» **WHAT YOU NEED TO DO**: Scan the records below for the string "MeshStandardMaterial" and return every line where it appears.

» **DATASET**:
%%
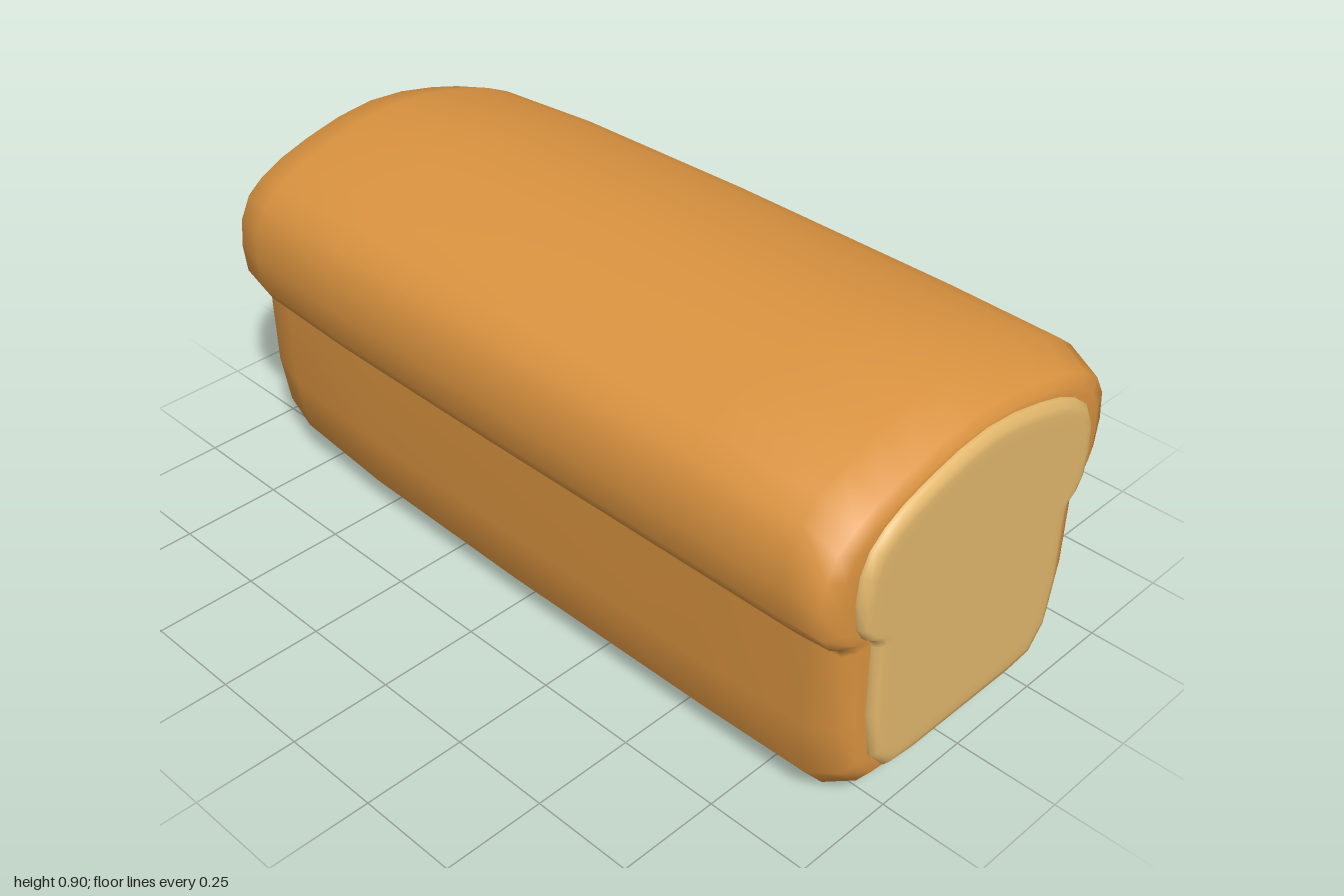
import * as THREE from 'three';

// Half cross-section of the loaf as [z, y], from bottom centre up to the crown
const HALF = [
  [0, 0], [0.21, 0], [0.305, 0.01], [0.362, 0.078], [0.386, 0.23], [0.39, 0.46],
  [0.398, 0.485], [0.43, 0.508], [0.454, 0.55], [0.463, 0.63], [0.455, 0.71],
  [0.425, 0.77], [0.375, 0.81], [0.31, 0.842], [0.22, 0.87], [0.11, 0.895], [0, 0.905],
];
const MID_Y = 0.46;

// Closed outline: up the +z side, then mirrored down the -z side
const OUTLINE = [
  ...HALF,
  ...HALF.slice(1, -1).reverse().map(([z, y]) => [-z, y]),
];

// Smooth loft along x; each ring is [x, z scale, y scale], with both ends capped
function loft(rings, capStartX, capEndX) {
  const n = OUTLINE.length;
  const positions = [];
  const index = [];
  for (const [x, sz, sy] of rings) {
    for (const [z, y] of OUTLINE) positions.push(x, MID_Y + (y - MID_Y) * sy, z * sz);
  }
  const start = rings.length * n;
  const end = start + 1;
  positions.push(capStartX, MID_Y, 0, capEndX, MID_Y, 0);

  for (let j = 0; j < n; j++) {
    const k = (j + 1) % n;
    for (let i = 0; i < rings.length - 1; i++) {
      const a = i * n + j, b = i * n + k;
      const c = a + n, d = b + n;
      index.push(a, c, b, b, c, d);
    }
    const last = (rings.length - 1) * n;
    index.push(start, j, k, end, last + k, last + j);
  }
  const geometry = new THREE.BufferGeometry();
  geometry.setAttribute('position', new THREE.Float32BufferAttribute(positions, 3));
  geometry.setIndex(index);
  geometry.computeVertexNormals();
  return geometry;
}

export function createModel() {
  const crustMaterial = new THREE.MeshStandardMaterial({ color: 0xda9340 });
  crustMaterial.name = 'golden crust';
  const crumbMaterial = new THREE.MeshStandardMaterial({ color: 0xe2b76c });
  crumbMaterial.name = 'pale crumb';

  // Crust: rounded heel at -x, tight rolled rim around the cut at +x
  const crust = new THREE.Mesh(loft([
    [-0.999, 0.56, 0.42],
    [-0.985, 0.68, 0.60],
    [-0.95, 0.79, 0.77],
    [-0.89, 0.89, 0.88],
    [-0.79, 0.95, 0.94],
    [-0.5, 0.985, 0.98],
    [0, 1, 1],
    [0.6, 1, 1],
    [0.88, 0.998, 0.985],
    [0.96, 0.97, 0.86],
    [0.977, 0.88, 0.82],
    [0.978, 0.78, 0.78],
  ], -1, 0.975), crustMaterial);
  crust.name = 'crust';

  // Crumb: cut face standing slightly proud of the crust, with a soft edge
  const crumb = new THREE.Mesh(loft([
    [0.95, 0.79, 0.79],
    [0.97, 0.802, 0.802],
    [0.986, 0.8, 0.8],
    [0.997, 0.775, 0.775],
    [1, 0.74, 0.74],
    [1, 0.68, 0.68],
  ], 0.95, 1), crumbMaterial);
  crumb.name = 'cutFace';

  const loaf = new THREE.Group();
  loaf.name = 'breadLoaf';
  loaf.add(crust, crumb);
  return loaf;
}
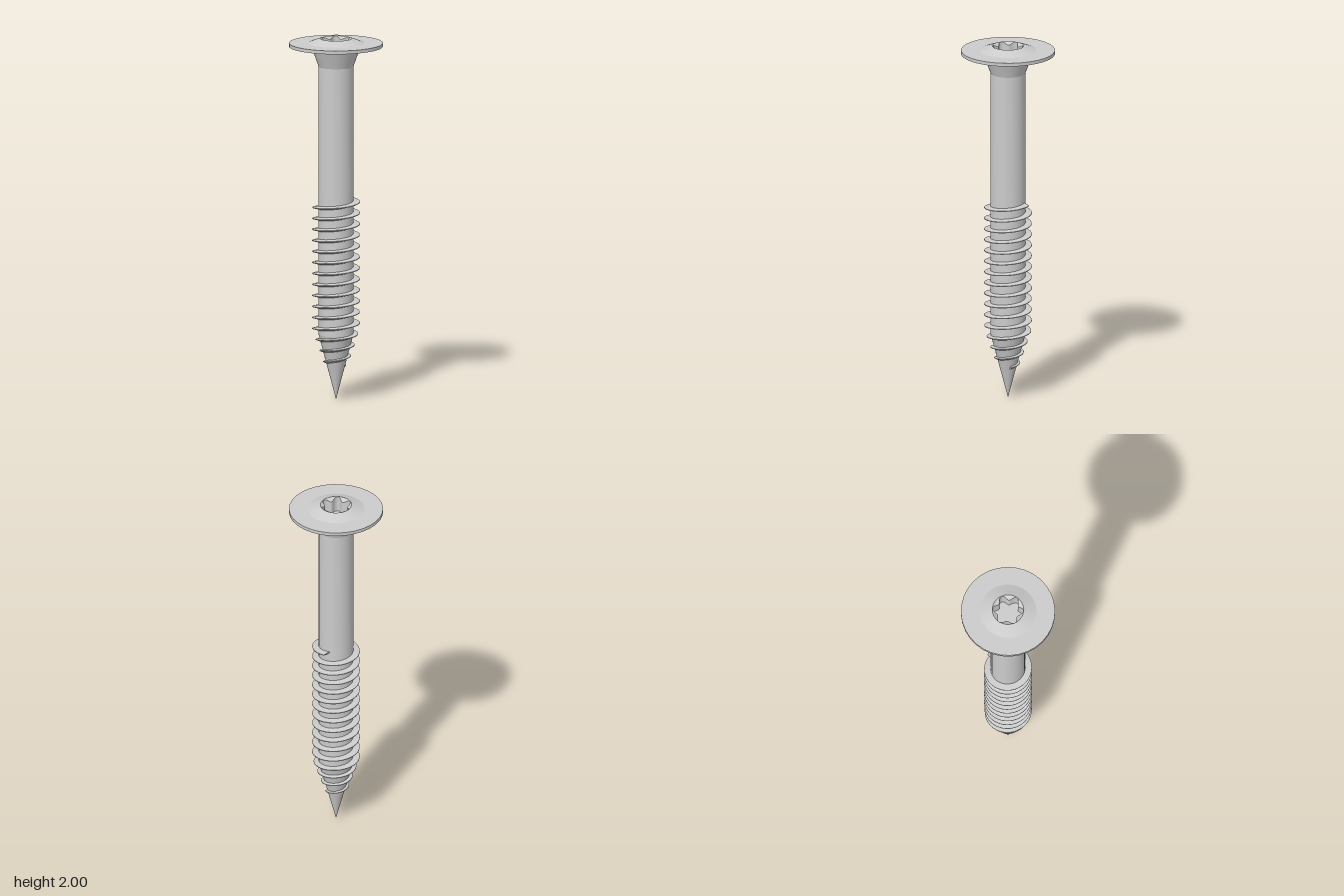
import * as THREE from 'three';
import { toCreasedNormals } from 'three/addons/utils/BufferGeometryUtils.js';

const TAU = Math.PI * 2;
const SIDES = 32;
const SHANK_R = 0.095, POINT_H = 0.36;

const metal = new THREE.MeshStandardMaterial({ color: 0xcccccc });

function addMesh(group, name, geometry, crease = 0.23) {
  const mesh = new THREE.Mesh(toCreasedNormals(geometry, crease), metal);
  mesh.name = name;
  group.add(mesh);
}

function lathe(...profile) {
  return new THREE.LatheGeometry(profile.map(([r, y]) => new THREE.Vector2(r, y)), SIDES);
}

// Skin between rows of points; at(row, t) returns [radius, angle, y]
function loft(rows, steps, at) {
  const pos = [], index = [];
  for (let i = 0; i < rows; i++) {
    for (let j = 0; j <= steps; j++) {
      const [r, a, y] = at(i, j / steps);
      pos.push(r * Math.sin(a), y, r * Math.cos(a));
      if (i < rows - 1 && j < steps) {
        const p = i * (steps + 1) + j, q = p + steps + 1;
        index.push(p, p + 1, q + 1, p, q + 1, q);
      }
    }
  }
  const g = new THREE.BufferGeometry();
  g.setAttribute('position', new THREE.Float32BufferAttribute(pos, 3));
  g.setIndex(index);
  return g;
}

// Six-lobed driver socket: countersink, fluted wall and flat floor
function socket() {
  const rim = 0.086, floorY = 1.91;
  return loft(4, 96, (row, t) => {
    const a = t * TAU;
    const star = 0.0725 - 0.0125 * Math.cos(6 * a);
    if (row === 0) return [rim, a, 2];
    if (row === 1) return [star, a, 2 - (rim - star) * 0.6];
    if (row === 2) return [star, a, floorY];
    return [0, a, floorY];
  });
}

// Right-handed helical fin that narrows along the point
function thread() {
  const pitch = 0.061, start = -14.8 * TAU, end = 0.375 * TAU;
  const section = [[0, -0.013], [1, -0.002], [1, 0.002], [0, 0.008]];
  return loft(4, 15 * 36, (row, t) => {
    const a = start + (end - start) * t;
    const y = 1.085 + pitch * a / TAU;
    const inner = Math.min(SHANK_R, SHANK_R * y / POINT_H) - 0.006;
    const outer = Math.min(0.13, 0.072 + 0.335 * (y - 0.215));
    const [out, dy] = section[row];
    // the fin runs into the core at both ends
    const height = t === 0 || t === 1 ? 0 : out;
    return [inner + (outer - inner) * height, a, y + dy];
  });
}

export function createModel() {
  const screw = new THREE.Group();
  screw.name = 'screw';

  addMesh(screw, 'point', lathe([0, 0], [SHANK_R, POINT_H]));
  addMesh(screw, 'shank', lathe([SHANK_R, POINT_H], [SHANK_R, 1.845]));
  addMesh(screw, 'flaredNeck', lathe([SHANK_R, 1.845], [0.135, 1.956]));
  addMesh(screw, 'flange', lathe([0.135, 1.956], [0.257, 1.956], [0.257, 1.975], [0.155, 1.975]));
  addMesh(screw, 'headDome', lathe([0.155, 1.975], [0.086, 2]));
  addMesh(screw, 'driveSocket', socket(), 0.5);
  addMesh(screw, 'thread', thread(), 0.4);

  return screw;
}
%%
» **SOLUTION FOR THIS PROBLEM**:
  const crustMaterial = new THREE.MeshStandardMaterial({ color: 0xda9340 });
  const crumbMaterial = new THREE.MeshStandardMaterial({ color: 0xe2b76c });
const metal = new THREE.MeshStandardMaterial({ color: 0xcccccc });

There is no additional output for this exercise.